Nazmun Naher Shishir discovers the metaphors of âdanceâ
"Dancing is everything, Dance in tip-top form. Dance so it all keeps spinning. If you do that, we might be able to do something for you. You gotta dance. As long as the music plays Dance, it's the only way. Wish we could explain things better. But we told you all we could. Dance. Don't think. Dance. Dance your best, like your life depended on it. You gotta dance." --- quipped The Sheep Man.
Pen of Murakami is almost always a puzzle. Readers meet his characters in his many books with the same name which confuses a reader who have yet to discover the love for Murakami's pages. Dance Dance Dance is no exception.
It seems like a sequel but no, it is not. We meet the characters seeming same in his other books but they are not. And again we go the places seeming same but those are not. But still the heavy weights of his characters' inner hollow are same. They are non-linier, non-judgmental, quiet, calm, non-commital, empty and many more absurdity make them a whole of a Murakami's character.
Likewise, in the recollection of thoughts, memories and nostalgia Dance Dance Dance begins with Boku (name is not mentioned) from A Wild Sheep Chase in an old hotel in Sapporo --- the Dolphin Hotel. To recollect his lost friend Rat, his wife and his girlfriend Kiki with magical ears (a high-class call girl) disappeared at the Dolphin Hotel. As a result of immense depression he imprisoned himself for six months at home with no communication: any connection with the outside world and any radio, TV, or magazines. In this way of self therapy he was trying to stand up on his foot in this way. After coming back to the society in a Spring's day 34-year-old freelance magazine writer soon starts seeking for hope. Thus, his dream leads him to the Dolphin Hotel where he lost his girl friend Kiki.
In illusion of dream he starts to find out his own hope and place with obsession and finds that everything is connected as The Sheep Man (the name suggests a "pastor", that is, a protector) --- other worldly being comments on his life. And this mysterious being exists in --- "a world humans can't see somewhere, out of the elements . Somewhere in between, half shadow".
Following his dream his physical journey and his spiritual quest to find some hope starts in consumerist modern Japan. This society is based on consumption, the waste of natural resources, illusions created by superficiality and moral corruption of the government. The protagonist himself is indulged into it, "After wasting so much pulp and ink myself, who was I to complain about waste? We live in an advanced capitalist society, after all". Being aware of the fact he calls capitalism a "meaningless waste", whereas politicians call it "refinements in domestic consumption". And in his journey he met one after another, one after another but he gets Kiki nowhere.
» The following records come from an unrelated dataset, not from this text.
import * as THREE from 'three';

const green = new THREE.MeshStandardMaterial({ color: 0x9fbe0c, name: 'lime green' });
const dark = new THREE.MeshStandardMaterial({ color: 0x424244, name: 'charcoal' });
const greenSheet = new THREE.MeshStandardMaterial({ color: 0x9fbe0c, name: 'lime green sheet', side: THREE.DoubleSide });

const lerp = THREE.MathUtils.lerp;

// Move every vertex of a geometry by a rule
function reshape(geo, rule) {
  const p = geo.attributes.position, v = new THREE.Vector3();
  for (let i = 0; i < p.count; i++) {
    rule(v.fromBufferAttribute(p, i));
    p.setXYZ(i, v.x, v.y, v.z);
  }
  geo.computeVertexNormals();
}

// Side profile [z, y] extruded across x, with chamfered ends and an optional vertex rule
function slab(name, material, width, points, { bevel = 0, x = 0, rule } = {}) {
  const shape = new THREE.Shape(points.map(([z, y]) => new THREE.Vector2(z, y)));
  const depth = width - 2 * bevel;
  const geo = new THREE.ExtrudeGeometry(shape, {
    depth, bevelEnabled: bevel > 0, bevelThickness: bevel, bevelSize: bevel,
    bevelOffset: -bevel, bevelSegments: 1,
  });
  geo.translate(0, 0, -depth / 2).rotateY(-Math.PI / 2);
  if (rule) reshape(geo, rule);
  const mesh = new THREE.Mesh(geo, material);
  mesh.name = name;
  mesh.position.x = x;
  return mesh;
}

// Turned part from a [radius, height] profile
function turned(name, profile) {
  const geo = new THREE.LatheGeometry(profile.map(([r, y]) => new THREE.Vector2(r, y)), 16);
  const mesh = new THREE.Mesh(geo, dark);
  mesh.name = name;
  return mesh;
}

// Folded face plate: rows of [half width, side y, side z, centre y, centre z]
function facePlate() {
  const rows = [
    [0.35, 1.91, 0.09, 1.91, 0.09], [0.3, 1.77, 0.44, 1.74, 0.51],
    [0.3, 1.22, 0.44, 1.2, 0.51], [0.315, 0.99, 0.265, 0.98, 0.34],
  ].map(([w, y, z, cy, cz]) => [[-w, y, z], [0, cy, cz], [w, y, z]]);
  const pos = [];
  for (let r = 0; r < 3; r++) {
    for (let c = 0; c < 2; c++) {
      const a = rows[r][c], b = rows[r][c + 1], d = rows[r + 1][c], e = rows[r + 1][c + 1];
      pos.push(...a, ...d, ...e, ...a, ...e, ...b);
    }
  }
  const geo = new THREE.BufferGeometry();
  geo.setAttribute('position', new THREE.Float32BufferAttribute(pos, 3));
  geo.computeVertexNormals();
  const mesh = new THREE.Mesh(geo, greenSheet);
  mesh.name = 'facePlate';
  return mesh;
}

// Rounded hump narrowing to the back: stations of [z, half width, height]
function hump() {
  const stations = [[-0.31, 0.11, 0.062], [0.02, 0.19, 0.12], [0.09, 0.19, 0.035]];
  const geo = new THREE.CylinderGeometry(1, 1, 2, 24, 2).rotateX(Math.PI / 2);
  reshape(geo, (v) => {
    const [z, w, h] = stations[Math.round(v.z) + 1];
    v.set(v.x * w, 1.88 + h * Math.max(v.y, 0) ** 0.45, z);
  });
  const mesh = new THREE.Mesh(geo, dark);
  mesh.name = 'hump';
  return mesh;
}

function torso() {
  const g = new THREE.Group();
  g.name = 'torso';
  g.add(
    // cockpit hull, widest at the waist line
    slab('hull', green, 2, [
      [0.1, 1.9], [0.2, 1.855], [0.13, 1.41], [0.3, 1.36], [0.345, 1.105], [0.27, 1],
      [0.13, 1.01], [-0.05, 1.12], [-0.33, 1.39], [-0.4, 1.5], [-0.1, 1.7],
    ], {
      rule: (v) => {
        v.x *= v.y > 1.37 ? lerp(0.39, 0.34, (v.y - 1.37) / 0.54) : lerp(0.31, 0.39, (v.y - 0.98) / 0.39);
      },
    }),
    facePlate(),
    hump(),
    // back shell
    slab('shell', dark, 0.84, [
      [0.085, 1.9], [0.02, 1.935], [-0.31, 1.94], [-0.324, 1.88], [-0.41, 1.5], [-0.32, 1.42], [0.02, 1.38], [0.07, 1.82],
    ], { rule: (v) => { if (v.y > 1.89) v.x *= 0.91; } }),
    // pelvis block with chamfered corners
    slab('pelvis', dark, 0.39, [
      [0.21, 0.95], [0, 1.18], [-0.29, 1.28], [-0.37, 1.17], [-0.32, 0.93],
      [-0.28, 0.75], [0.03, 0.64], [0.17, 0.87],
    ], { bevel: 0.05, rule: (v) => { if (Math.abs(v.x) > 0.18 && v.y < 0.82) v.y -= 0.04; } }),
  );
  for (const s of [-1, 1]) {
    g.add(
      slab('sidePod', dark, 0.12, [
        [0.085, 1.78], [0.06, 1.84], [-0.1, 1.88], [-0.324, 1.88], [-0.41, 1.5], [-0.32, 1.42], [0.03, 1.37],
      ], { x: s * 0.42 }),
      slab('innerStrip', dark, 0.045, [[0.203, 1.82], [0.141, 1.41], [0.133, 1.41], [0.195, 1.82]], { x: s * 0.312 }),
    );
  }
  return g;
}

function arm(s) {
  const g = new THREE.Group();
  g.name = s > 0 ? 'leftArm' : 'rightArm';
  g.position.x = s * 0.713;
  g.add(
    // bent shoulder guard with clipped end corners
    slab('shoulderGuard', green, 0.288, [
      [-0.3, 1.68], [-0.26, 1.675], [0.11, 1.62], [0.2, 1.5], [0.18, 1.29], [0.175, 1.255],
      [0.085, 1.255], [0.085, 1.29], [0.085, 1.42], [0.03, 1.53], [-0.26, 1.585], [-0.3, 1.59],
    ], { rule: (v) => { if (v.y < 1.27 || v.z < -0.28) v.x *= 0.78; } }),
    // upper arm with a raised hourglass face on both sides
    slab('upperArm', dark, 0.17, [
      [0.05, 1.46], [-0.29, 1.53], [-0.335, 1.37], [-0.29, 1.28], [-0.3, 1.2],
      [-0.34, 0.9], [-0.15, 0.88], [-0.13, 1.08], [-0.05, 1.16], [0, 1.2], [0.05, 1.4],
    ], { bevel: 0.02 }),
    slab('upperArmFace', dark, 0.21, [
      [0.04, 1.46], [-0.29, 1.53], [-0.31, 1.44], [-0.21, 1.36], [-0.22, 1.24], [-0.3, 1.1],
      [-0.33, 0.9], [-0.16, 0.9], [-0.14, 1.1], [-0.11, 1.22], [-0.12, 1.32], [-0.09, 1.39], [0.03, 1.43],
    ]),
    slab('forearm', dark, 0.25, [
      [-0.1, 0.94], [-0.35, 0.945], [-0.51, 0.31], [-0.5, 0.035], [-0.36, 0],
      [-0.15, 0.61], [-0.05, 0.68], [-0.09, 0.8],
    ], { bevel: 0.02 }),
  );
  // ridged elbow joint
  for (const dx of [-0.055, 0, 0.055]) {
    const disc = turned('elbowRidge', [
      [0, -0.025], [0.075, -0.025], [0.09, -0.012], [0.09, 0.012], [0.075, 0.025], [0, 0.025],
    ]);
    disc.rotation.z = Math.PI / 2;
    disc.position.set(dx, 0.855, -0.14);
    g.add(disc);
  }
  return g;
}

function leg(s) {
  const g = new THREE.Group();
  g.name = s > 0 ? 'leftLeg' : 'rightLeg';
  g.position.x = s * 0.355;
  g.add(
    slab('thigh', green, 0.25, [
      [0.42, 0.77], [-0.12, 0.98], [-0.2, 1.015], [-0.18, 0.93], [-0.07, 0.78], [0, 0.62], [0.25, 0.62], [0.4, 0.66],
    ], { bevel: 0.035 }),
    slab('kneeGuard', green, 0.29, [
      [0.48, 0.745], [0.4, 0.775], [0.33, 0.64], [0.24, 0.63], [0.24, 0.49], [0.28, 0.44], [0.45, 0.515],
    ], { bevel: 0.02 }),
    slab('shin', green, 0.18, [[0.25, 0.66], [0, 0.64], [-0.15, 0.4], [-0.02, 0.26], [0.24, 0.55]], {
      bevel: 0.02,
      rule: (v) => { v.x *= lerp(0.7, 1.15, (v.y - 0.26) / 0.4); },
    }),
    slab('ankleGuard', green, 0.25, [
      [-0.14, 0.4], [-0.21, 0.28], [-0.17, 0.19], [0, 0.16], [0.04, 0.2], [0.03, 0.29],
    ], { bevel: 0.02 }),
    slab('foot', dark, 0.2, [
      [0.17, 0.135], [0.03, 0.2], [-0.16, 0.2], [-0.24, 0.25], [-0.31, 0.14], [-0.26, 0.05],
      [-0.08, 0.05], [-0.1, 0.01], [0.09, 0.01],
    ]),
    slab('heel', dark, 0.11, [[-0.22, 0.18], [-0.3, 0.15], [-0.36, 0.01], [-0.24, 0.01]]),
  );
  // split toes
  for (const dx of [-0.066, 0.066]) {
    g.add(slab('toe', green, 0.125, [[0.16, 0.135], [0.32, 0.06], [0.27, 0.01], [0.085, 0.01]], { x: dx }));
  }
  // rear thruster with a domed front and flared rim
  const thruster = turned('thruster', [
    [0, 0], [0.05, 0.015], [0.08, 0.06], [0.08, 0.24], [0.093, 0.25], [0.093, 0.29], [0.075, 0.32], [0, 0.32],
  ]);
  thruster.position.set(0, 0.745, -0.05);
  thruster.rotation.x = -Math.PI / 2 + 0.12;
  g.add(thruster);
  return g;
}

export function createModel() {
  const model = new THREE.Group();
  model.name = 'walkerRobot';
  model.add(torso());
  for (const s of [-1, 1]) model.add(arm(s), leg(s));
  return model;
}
In the transformed l'Hotel Dauphi the protagonist meets The Sheep Man in the 16th floor where the elevator suddenly stopped. Somehow The Sheep Man is the hope for salvation, happiness and meaning in this increasingly corrupted society of false need. As according to him the protagonist has lost his link and connection and he will try to help him as much as he can to tie up the wounded things and bonding.
Death: a very common wind of Murakami's novels which makes his fiction real. Dance seems no exception. The narrator connects his attachment with death as he seems meeting everyone who is dead like and seems dying. This is no coincidence. Mei, a call girl he visited, Kiki his girl friend died and the more he goes on to search for the meaning of life he gets about death. May be this is how Murakami knits the absurdity of the narrator's life or the fragility of his life.
Sense of loss and abandonment, desire of solidity, high regards of love, fetish of a consumer society and parallel search for longing with someone make the novel more inquisitive for the readers. Moreover, dance is a metaphor of performance here. Living the life and stepping-in in life and moving-in life are optimistically portrayed in the canvas of this novel but it shows the dance of humans in a consumer society as well.
Nazmun Naher Shishir is with The Daily Observer